** Exercise instructions **
Below are records to repeat exactly; copy them without the pictures.

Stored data
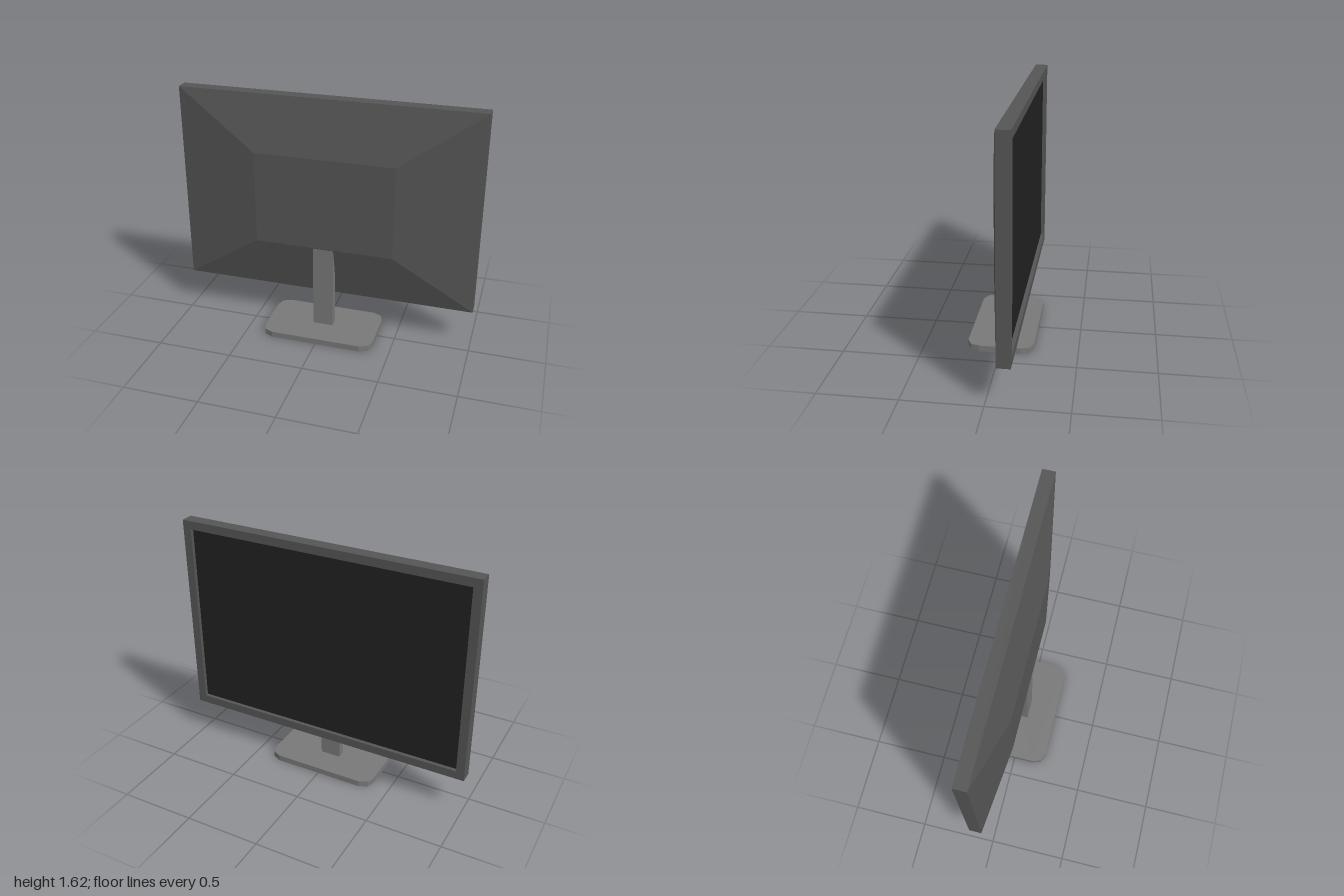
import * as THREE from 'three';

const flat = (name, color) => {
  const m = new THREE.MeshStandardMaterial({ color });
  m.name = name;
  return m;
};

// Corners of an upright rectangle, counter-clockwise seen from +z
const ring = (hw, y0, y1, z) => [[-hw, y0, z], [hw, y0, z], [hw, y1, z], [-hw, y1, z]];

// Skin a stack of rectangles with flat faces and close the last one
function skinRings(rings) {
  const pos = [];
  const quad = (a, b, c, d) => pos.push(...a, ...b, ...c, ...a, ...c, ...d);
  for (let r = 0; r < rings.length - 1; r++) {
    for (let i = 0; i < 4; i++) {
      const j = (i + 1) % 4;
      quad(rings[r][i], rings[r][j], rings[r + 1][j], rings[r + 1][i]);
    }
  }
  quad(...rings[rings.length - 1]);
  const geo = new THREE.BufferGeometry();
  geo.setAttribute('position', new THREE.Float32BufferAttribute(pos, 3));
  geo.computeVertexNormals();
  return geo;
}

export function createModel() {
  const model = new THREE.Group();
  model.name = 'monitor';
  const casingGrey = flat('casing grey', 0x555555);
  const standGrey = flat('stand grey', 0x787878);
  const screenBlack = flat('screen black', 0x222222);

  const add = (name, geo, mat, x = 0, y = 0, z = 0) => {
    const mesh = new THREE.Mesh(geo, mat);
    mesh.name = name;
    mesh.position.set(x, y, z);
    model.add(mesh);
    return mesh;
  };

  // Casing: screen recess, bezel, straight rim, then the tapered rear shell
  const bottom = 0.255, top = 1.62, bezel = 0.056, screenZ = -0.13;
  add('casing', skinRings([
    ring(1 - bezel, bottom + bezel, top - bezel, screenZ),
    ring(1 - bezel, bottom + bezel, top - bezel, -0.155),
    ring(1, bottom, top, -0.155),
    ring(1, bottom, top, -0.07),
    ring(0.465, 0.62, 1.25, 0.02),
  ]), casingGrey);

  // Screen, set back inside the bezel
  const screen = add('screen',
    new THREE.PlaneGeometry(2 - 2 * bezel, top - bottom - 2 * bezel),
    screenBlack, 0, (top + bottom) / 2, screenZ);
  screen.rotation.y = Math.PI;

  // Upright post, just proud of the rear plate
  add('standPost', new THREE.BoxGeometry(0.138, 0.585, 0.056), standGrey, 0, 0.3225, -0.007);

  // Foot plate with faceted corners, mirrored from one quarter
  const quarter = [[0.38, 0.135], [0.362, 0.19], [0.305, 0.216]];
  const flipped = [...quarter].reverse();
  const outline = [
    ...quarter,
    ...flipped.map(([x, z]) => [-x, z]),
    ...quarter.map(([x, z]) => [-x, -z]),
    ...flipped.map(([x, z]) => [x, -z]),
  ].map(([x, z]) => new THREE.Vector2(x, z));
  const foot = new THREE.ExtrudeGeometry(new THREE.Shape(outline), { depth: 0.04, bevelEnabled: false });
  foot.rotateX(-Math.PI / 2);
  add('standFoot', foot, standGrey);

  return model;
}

** Solution for this problem **
import * as THREE from 'three';

const flat = (name, color) => {
  const m = new THREE.MeshStandardMaterial({ color });
  m.name = name;
  return m;
};

// Corners of an upright rectangle, counter-clockwise seen from +z
const ring = (hw, y0, y1, z) => [[-hw, y0, z], [hw, y0, z], [hw, y1, z], [-hw, y1, z]];

// Skin a stack of rectangles with flat faces and close the last one
function skinRings(rings) {
  const pos = [];
  const quad = (a, b, c, d) => pos.push(...a, ...b, ...c, ...a, ...c, ...d);
  for (let r = 0; r < rings.length - 1; r++) {
    for (let i = 0; i < 4; i++) {
      const j = (i + 1) % 4;
      quad(rings[r][i], rings[r][j], rings[r + 1][j], rings[r + 1][i]);
    }
  }
  quad(...rings[rings.length - 1]);
  const geo = new THREE.BufferGeometry();
  geo.setAttribute('position', new THREE.Float32BufferAttribute(pos, 3));
  geo.computeVertexNormals();
  return geo;
}

export function createModel() {
  const model = new THREE.Group();
  model.name = 'monitor';
  const casingGrey = flat('casing grey', 0x555555);
  const standGrey = flat('stand grey', 0x787878);
  const screenBlack = flat('screen black', 0x222222);

  const add = (name, geo, mat, x = 0, y = 0, z = 0) => {
    const mesh = new THREE.Mesh(geo, mat);
    mesh.name = name;
    mesh.position.set(x, y, z);
    model.add(mesh);
    return mesh;
  };

  // Casing: screen recess, bezel, straight rim, then the tapered rear shell
  const bottom = 0.255, top = 1.62, bezel = 0.056, screenZ = -0.13;
  add('casing', skinRings([
    ring(1 - bezel, bottom + bezel, top - bezel, screenZ),
    ring(1 - bezel, bottom + bezel, top - bezel, -0.155),
    ring(1, bottom, top, -0.155),
    ring(1, bottom, top, -0.07),
    ring(0.465, 0.62, 1.25, 0.02),
  ]), casingGrey);

  // Screen, set back inside the bezel
  const screen = add('screen',
    new THREE.PlaneGeometry(2 - 2 * bezel, top - bottom - 2 * bezel),
    screenBlack, 0, (top + bottom) / 2, screenZ);
  screen.rotation.y = Math.PI;

  // Upright post, just proud of the rear plate
  add('standPost', new THREE.BoxGeometry(0.138, 0.585, 0.056), standGrey, 0, 0.3225, -0.007);

  // Foot plate with faceted corners, mirrored from one quarter
  const quarter = [[0.38, 0.135], [0.362, 0.19], [0.305, 0.216]];
  const flipped = [...quarter].reverse();
  const outline = [
    ...quarter,
    ...flipped.map(([x, z]) => [-x, z]),
    ...quarter.map(([x, z]) => [-x, -z]),
    ...flipped.map(([x, z]) => [x, -z]),
  ].map(([x, z]) => new THREE.Vector2(x, z));
  const foot = new THREE.ExtrudeGeometry(new THREE.Shape(outline), { depth: 0.04, bevelEnabled: false });
  foot.rotateX(-Math.PI / 2);
  add('standFoot', foot, standGrey);

  return model;
}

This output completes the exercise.